━━━ EXERCISE INPUT ━━━
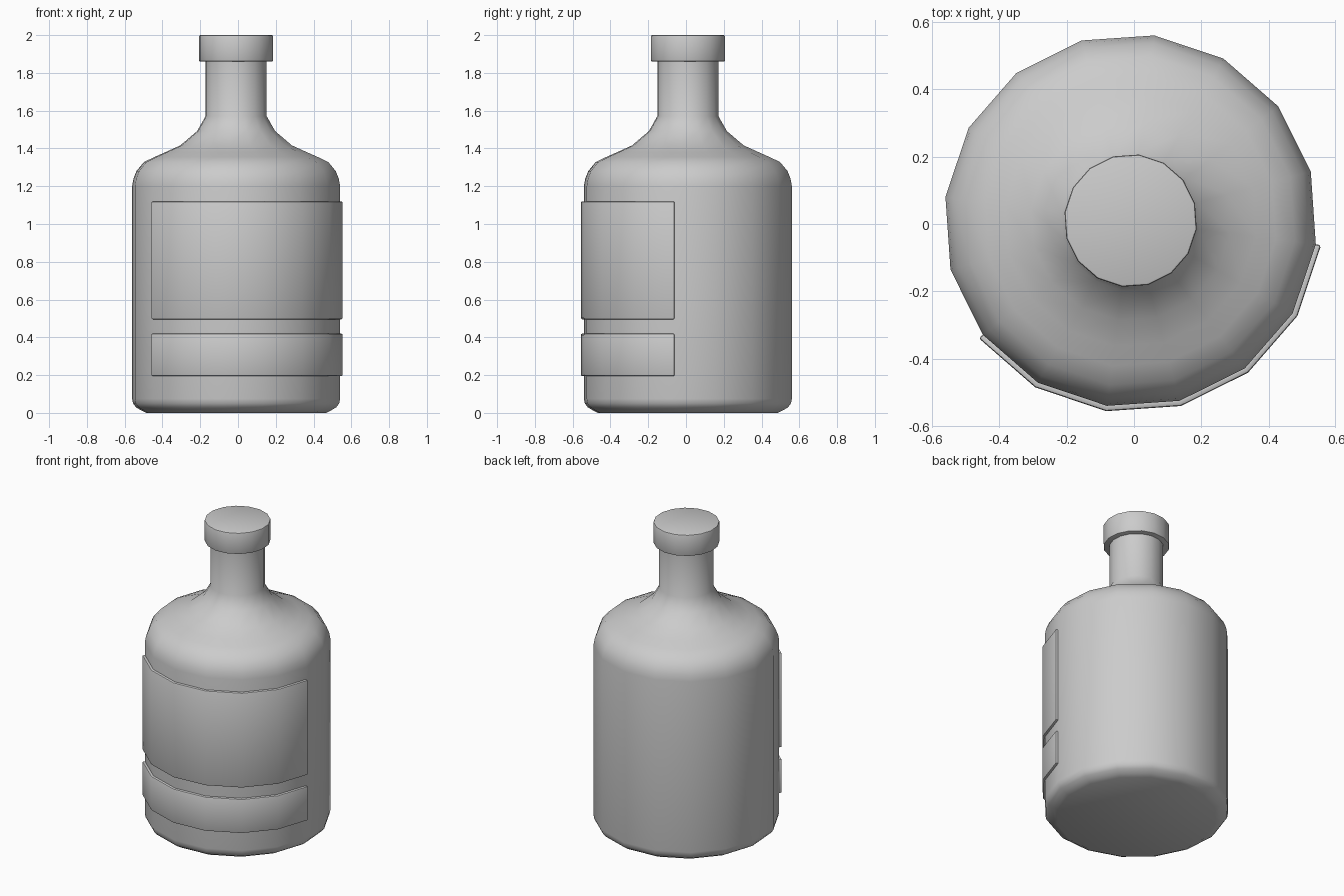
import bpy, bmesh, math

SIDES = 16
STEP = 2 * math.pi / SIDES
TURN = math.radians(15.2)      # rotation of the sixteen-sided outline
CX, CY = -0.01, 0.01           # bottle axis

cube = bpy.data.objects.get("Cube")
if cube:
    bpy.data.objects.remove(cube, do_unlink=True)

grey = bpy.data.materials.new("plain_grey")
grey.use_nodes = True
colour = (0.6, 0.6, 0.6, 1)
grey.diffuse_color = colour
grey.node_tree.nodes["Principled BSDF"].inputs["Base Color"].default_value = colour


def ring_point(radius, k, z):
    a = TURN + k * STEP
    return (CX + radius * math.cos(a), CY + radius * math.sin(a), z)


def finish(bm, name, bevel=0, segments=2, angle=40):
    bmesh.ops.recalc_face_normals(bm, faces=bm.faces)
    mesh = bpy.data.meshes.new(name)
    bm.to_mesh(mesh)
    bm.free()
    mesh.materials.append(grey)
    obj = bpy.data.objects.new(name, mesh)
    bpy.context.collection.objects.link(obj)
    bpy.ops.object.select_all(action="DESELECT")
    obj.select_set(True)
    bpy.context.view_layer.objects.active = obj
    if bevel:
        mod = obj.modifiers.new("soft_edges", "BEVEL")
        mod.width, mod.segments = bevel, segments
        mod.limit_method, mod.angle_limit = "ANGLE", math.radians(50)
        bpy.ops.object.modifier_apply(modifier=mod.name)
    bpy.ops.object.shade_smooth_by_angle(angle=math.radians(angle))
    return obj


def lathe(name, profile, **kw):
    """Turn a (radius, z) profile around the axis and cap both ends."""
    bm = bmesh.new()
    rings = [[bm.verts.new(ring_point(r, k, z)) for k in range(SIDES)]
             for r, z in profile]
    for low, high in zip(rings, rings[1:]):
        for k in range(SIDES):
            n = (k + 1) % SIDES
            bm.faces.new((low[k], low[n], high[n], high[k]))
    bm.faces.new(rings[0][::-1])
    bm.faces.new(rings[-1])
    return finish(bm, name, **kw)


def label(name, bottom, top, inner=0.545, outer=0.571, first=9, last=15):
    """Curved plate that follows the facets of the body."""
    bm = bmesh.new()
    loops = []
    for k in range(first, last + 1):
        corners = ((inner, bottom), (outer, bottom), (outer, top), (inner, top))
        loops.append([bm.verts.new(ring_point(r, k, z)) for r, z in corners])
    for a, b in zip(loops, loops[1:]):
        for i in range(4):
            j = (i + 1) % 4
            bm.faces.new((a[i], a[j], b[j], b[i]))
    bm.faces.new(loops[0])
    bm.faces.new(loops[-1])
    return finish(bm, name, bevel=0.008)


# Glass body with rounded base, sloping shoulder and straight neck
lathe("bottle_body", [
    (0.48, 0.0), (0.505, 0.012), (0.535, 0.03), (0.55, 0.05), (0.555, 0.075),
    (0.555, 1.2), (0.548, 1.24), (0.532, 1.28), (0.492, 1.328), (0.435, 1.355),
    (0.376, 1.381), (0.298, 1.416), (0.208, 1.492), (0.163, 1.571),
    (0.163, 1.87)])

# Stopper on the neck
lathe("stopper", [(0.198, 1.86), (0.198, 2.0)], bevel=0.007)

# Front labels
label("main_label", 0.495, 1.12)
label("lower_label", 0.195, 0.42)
━━━
━━━ EXERCISE INPUT ━━━
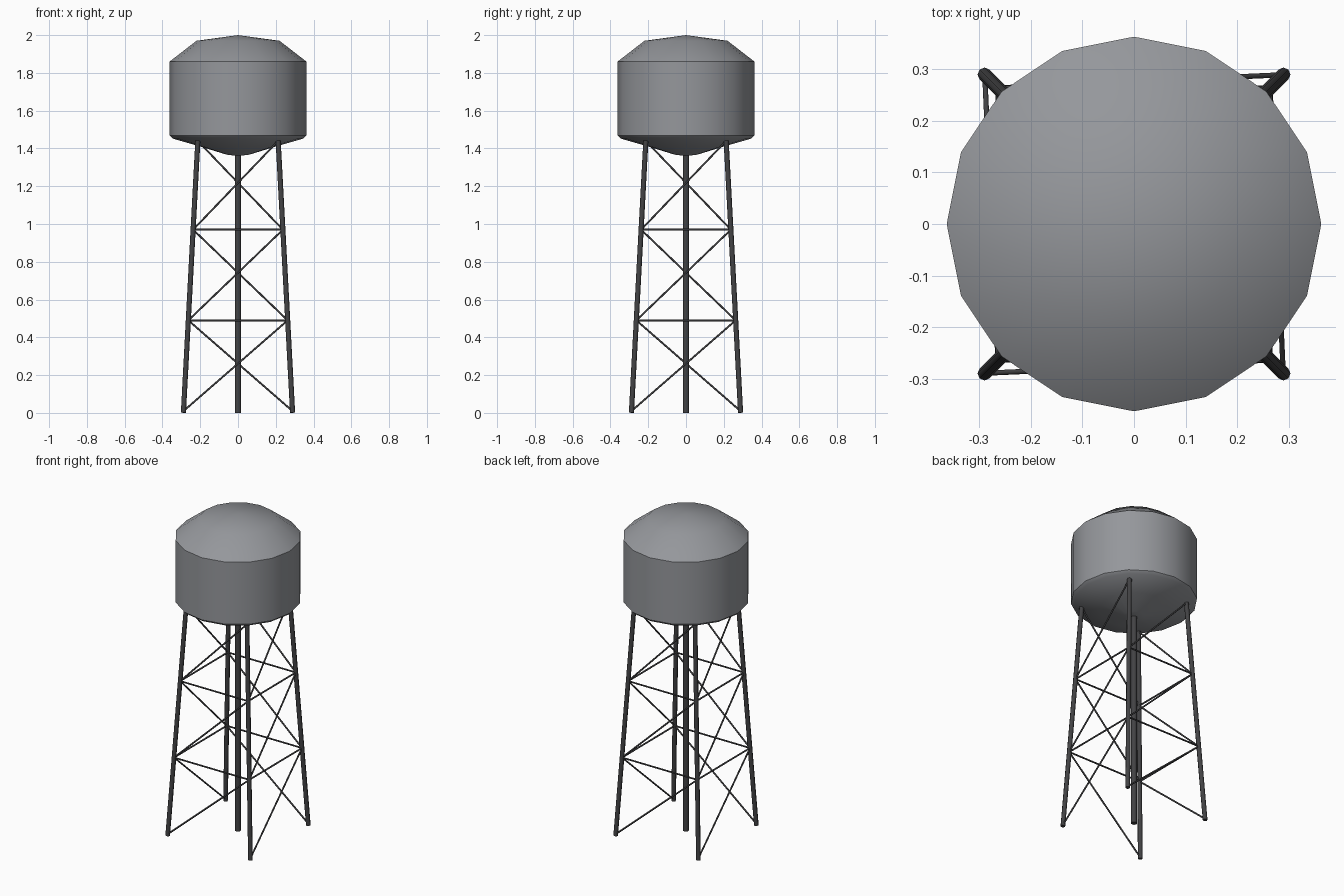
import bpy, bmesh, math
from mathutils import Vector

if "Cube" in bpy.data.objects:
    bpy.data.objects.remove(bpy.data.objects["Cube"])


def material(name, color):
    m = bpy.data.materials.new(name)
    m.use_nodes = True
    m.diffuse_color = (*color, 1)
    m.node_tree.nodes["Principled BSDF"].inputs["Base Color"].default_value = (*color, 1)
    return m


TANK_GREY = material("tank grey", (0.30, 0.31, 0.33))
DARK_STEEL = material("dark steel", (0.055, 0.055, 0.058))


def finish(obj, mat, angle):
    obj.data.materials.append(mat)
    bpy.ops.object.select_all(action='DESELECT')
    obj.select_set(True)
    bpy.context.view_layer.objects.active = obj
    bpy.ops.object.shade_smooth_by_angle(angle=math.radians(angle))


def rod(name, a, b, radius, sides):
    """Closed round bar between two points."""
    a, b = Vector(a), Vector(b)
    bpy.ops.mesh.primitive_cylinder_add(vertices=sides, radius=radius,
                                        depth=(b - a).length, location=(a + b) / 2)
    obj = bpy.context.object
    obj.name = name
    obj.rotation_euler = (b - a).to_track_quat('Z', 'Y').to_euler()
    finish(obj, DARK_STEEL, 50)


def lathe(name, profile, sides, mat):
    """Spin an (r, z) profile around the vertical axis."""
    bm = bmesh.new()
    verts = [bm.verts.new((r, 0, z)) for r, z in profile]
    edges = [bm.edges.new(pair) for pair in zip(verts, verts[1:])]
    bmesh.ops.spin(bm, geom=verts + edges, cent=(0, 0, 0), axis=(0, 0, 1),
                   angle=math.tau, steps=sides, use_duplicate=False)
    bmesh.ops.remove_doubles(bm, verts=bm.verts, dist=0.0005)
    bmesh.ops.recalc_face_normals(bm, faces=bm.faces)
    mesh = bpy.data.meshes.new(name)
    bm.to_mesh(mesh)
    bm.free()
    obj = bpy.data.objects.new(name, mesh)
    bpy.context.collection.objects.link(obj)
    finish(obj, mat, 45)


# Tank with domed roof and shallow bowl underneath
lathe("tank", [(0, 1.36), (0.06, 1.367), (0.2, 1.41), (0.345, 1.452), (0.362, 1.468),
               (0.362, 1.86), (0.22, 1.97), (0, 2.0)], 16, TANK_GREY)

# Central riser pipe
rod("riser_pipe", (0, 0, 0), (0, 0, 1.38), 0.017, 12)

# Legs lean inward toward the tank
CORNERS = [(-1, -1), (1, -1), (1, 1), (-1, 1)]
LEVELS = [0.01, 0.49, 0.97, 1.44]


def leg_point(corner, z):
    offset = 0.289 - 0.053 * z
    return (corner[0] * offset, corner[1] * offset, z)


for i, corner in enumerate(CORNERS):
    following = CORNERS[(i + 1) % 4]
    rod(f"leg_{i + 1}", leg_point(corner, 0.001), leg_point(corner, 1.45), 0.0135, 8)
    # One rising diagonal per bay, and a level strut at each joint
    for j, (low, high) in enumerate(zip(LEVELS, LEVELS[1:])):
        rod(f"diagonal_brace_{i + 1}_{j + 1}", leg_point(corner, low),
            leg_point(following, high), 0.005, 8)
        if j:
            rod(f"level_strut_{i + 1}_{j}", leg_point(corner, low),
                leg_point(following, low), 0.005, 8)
━━━
__REQUIREMENT__
Which lines in the data hold the string "objects"? Copy each of them.

__REPLY__
cube = bpy.data.objects.get("Cube")
    bpy.data.objects.remove(cube, do_unlink=True)
    obj = bpy.data.objects.new(name, mesh)
    bpy.context.collection.objects.link(obj)
    bpy.context.view_layer.objects.active = obj
if "Cube" in bpy.data.objects:
    bpy.data.objects.remove(bpy.data.objects["Cube"])
    bpy.context.view_layer.objects.active = obj
    obj = bpy.data.objects.new(name, mesh)
    bpy.context.collection.objects.link(obj)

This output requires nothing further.